Your goal:
Word for word, return the lines below from the first through the line that has "for z, r in", dropping the pictures.

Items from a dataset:
========================================================================

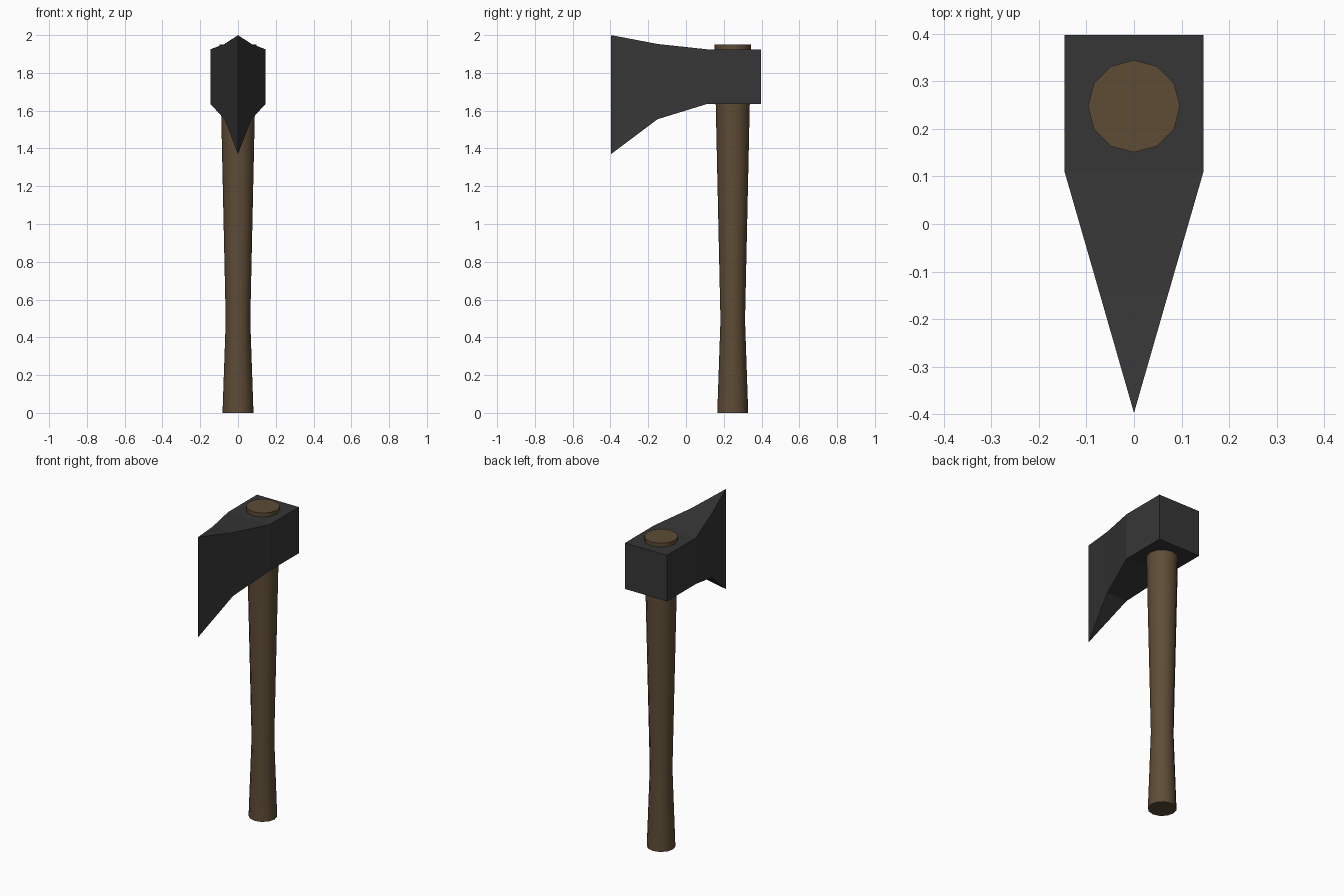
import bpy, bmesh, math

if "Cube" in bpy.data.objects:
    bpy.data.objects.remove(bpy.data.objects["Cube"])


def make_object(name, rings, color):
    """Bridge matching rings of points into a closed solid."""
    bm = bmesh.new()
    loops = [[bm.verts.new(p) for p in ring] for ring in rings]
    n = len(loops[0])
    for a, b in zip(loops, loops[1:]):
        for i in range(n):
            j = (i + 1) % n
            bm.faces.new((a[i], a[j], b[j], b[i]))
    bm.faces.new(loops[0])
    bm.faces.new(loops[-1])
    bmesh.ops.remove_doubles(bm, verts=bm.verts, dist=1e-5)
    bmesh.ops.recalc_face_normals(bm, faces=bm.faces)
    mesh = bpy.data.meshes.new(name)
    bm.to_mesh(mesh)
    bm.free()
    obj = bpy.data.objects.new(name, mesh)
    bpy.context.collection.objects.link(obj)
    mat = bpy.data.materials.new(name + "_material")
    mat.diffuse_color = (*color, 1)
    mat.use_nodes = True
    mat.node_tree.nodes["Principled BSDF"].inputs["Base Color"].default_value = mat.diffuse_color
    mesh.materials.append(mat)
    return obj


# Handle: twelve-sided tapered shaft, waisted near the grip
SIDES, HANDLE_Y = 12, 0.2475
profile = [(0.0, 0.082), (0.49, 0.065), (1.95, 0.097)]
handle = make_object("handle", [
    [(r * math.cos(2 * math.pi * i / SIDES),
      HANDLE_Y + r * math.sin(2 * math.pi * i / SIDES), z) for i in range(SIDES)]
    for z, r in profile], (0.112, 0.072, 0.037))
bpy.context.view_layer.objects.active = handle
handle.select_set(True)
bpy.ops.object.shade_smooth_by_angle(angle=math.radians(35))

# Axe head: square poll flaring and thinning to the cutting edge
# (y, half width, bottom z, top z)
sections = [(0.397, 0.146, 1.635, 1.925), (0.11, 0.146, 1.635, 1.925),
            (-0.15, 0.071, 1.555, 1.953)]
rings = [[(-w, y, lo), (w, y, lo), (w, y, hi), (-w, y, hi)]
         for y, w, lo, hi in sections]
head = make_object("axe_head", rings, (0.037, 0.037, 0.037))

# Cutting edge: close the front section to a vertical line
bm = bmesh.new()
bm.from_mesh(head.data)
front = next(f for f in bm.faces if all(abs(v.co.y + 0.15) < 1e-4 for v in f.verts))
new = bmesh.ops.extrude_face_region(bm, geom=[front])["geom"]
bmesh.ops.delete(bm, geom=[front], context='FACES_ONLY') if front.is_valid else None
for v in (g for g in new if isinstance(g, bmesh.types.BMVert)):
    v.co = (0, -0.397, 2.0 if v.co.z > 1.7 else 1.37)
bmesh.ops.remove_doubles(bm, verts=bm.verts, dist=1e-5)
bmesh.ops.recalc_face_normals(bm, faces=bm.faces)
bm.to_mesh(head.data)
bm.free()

========================================================================

Solution to this task:
import bpy, bmesh, math

if "Cube" in bpy.data.objects:
    bpy.data.objects.remove(bpy.data.objects["Cube"])


def make_object(name, rings, color):
    """Bridge matching rings of points into a closed solid."""
    bm = bmesh.new()
    loops = [[bm.verts.new(p) for p in ring] for ring in rings]
    n = len(loops[0])
    for a, b in zip(loops, loops[1:]):
        for i in range(n):
            j = (i + 1) % n
            bm.faces.new((a[i], a[j], b[j], b[i]))
    bm.faces.new(loops[0])
    bm.faces.new(loops[-1])
    bmesh.ops.remove_doubles(bm, verts=bm.verts, dist=1e-5)
    bmesh.ops.recalc_face_normals(bm, faces=bm.faces)
    mesh = bpy.data.meshes.new(name)
    bm.to_mesh(mesh)
    bm.free()
    obj = bpy.data.objects.new(name, mesh)
    bpy.context.collection.objects.link(obj)
    mat = bpy.data.materials.new(name + "_material")
    mat.diffuse_color = (*color, 1)
    mat.use_nodes = True
    mat.node_tree.nodes["Principled BSDF"].inputs["Base Color"].default_value = mat.diffuse_color
    mesh.materials.append(mat)
    return obj


# Handle: twelve-sided tapered shaft, waisted near the grip
SIDES, HANDLE_Y = 12, 0.2475
profile = [(0.0, 0.082), (0.49, 0.065), (1.95, 0.097)]
handle = make_object("handle", [
    [(r * math.cos(2 * math.pi * i / SIDES),
      HANDLE_Y + r * math.sin(2 * math.pi * i / SIDES), z) for i in range(SIDES)]
    for z, r in profile], (0.112, 0.072, 0.037))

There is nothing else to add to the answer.